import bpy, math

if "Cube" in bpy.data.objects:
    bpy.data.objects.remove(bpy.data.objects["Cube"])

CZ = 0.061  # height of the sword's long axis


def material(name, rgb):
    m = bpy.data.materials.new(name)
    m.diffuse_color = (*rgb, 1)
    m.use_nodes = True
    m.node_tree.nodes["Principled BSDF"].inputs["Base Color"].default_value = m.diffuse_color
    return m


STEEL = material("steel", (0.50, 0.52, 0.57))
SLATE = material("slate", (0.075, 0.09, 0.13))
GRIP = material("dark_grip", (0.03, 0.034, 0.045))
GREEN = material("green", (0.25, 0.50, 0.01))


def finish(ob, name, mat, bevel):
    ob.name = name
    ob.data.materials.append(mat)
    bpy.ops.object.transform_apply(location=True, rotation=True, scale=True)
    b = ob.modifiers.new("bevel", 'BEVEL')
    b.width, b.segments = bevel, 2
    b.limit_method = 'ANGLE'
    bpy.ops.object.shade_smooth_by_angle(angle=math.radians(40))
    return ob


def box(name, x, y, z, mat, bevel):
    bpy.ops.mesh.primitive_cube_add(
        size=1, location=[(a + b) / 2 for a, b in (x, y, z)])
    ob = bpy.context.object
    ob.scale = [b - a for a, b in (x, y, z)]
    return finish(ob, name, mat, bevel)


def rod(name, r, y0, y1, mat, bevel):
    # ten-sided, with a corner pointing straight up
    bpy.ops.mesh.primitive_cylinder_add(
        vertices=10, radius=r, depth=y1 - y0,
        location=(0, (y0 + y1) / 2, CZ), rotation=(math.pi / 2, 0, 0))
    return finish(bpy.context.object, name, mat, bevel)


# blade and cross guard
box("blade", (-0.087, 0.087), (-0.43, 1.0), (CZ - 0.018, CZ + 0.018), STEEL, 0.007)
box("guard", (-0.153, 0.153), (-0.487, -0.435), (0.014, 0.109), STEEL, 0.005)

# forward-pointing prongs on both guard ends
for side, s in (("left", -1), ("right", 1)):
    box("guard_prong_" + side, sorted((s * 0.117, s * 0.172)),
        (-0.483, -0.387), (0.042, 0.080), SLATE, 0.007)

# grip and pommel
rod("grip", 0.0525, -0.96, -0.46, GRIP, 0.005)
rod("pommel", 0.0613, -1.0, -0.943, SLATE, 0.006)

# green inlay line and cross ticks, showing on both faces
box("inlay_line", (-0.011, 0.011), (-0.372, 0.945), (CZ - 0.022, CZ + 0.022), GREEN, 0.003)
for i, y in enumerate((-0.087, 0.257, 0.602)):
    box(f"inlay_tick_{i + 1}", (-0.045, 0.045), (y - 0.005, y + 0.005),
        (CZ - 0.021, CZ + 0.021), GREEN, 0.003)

| TASK BRIEF |
Exactly as written, please reproduce the lines from the first line of the data to the line containing "# forward-pointing prongs on both guard ends", inclusive, and nothing else.

| FINISHED TASK |
import bpy, math

if "Cube" in bpy.data.objects:
    bpy.data.objects.remove(bpy.data.objects["Cube"])

CZ = 0.061  # height of the sword's long axis


def material(name, rgb):
    m = bpy.data.materials.new(name)
    m.diffuse_color = (*rgb, 1)
    m.use_nodes = True
    m.node_tree.nodes["Principled BSDF"].inputs["Base Color"].default_value = m.diffuse_color
    return m


STEEL = material("steel", (0.50, 0.52, 0.57))
SLATE = material("slate", (0.075, 0.09, 0.13))
GRIP = material("dark_grip", (0.03, 0.034, 0.045))
GREEN = material("green", (0.25, 0.50, 0.01))


def finish(ob, name, mat, bevel):
    ob.name = name
    ob.data.materials.append(mat)
    bpy.ops.object.transform_apply(location=True, rotation=True, scale=True)
    b = ob.modifiers.new("bevel", 'BEVEL')
    b.width, b.segments = bevel, 2
    b.limit_method = 'ANGLE'
    bpy.ops.object.shade_smooth_by_angle(angle=math.radians(40))
    return ob


def box(name, x, y, z, mat, bevel):
    bpy.ops.mesh.primitive_cube_add(
        size=1, location=[(a + b) / 2 for a, b in (x, y, z)])
    ob = bpy.context.object
    ob.scale = [b - a for a, b in (x, y, z)]
    return finish(ob, name, mat, bevel)


def rod(name, r, y0, y1, mat, bevel):
    # ten-sided, with a corner pointing straight up
    bpy.ops.mesh.primitive_cylinder_add(
        vertices=10, radius=r, depth=y1 - y0,
        location=(0, (y0 + y1) / 2, CZ), rotation=(math.pi / 2, 0, 0))
    return finish(bpy.context.object, name, mat, bevel)


# blade and cross guard
box("blade", (-0.087, 0.087), (-0.43, 1.0), (CZ - 0.018, CZ + 0.018), STEEL, 0.007)
box("guard", (-0.153, 0.153), (-0.487, -0.435), (0.014, 0.109), STEEL, 0.005)

# forward-pointing prongs on both guard ends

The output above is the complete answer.